Stored data
▽
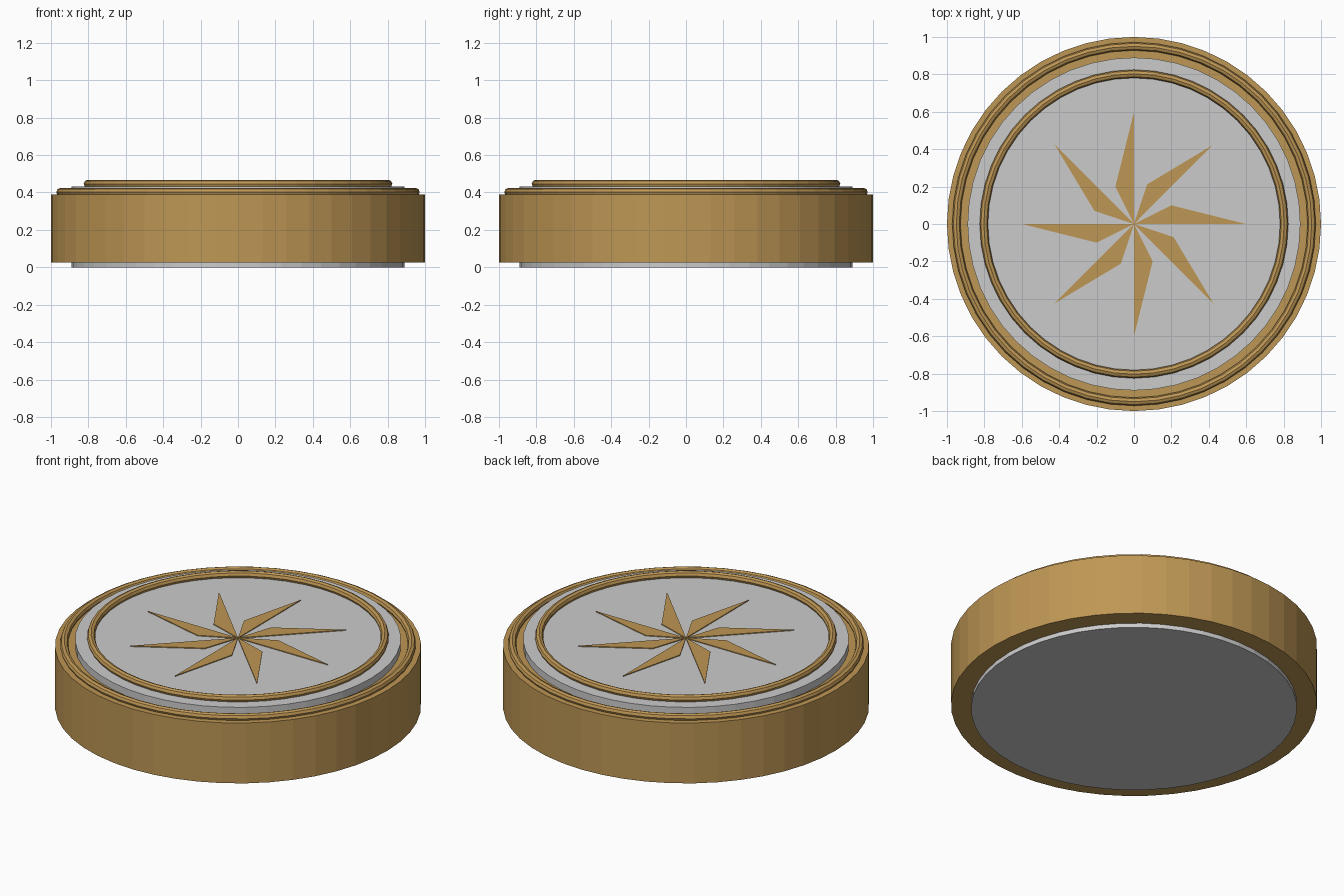
import bpy, bmesh
from math import cos, sin, pi, tau

if "Cube" in bpy.data.objects:
    bpy.data.objects.remove(bpy.data.objects["Cube"])

SIDES = 48

brass = bpy.data.materials.new("brass")
brass.diffuse_color = (0.52, 0.31, 0.09, 1)
brass.use_nodes = True
brass.node_tree.nodes["Principled BSDF"].inputs["Base Color"].default_value = brass.diffuse_color


def finish(bm, name, mat=None):
    bmesh.ops.recalc_face_normals(bm, faces=bm.faces)
    mesh = bpy.data.meshes.new(name)
    bm.to_mesh(mesh)
    bm.free()
    obj = bpy.data.objects.new(name, mesh)
    bpy.context.collection.objects.link(obj)
    if mat:
        mesh.materials.append(mat)
    return obj


def ring(name, profile, mat):
    """Revolve a closed (radius, z) profile around z."""
    bm = bmesh.new()
    loops = [[bm.verts.new((r * cos(tau * i / SIDES), r * sin(tau * i / SIDES), z))
              for r, z in profile] for i in range(SIDES)]
    n = len(profile)
    for i in range(SIDES):
        a, b = loops[i], loops[(i + 1) % SIDES]
        for j in range(n):
            k = (j + 1) % n
            bm.faces.new((a[j], b[j], b[k], a[k]))
    return finish(bm, name, mat)


def bead(name, radius, z, thick):
    profile = [(radius + thick * cos(tau * j / 8), z + thick * sin(tau * j / 8))
               for j in range(8)]
    return ring(name, profile, brass)


# Grey inner disc, passing right through the rim
bpy.ops.mesh.primitive_cylinder_add(vertices=SIDES, radius=0.89, depth=0.433,
                                    location=(0, 0, 0.2165), rotation=(0, 0, pi / 2))
bpy.context.object.name = "inner_disc"

# Brass outer rim and the two raised beads
ring("outer_rim", [(0.888, 0.026), (1, 0.026), (1, 0.39), (0.888, 0.39)], brass)
bead("outer_bead", 0.95, 0.402, 0.022)
bead("inner_bead", 0.803, 0.446, 0.022)

# Eight-bladed pinwheel inlay, just proud of the disc
bm = bmesh.new()
for i in range(8):
    a = i * pi / 4
    c, s = cos(a), sin(a)
    outline = [(0, 0), (0.6, 0), (0.2, 0.1)]
    low, high = ([bm.verts.new((x * c - y * s, x * s + y * c, z)) for x, y in outline]
                 for z in (0.43, 0.438))
    bm.faces.new(high)
    bm.faces.new(low[::-1])
    for j in range(3):
        k = (j + 1) % 3
        bm.faces.new((low[j], low[k], high[k], high[j]))
finish(bm, "pinwheel_inlay", brass)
△
Write down only the number of lines above where the word "profile" occurs.

## Result of this exercise
6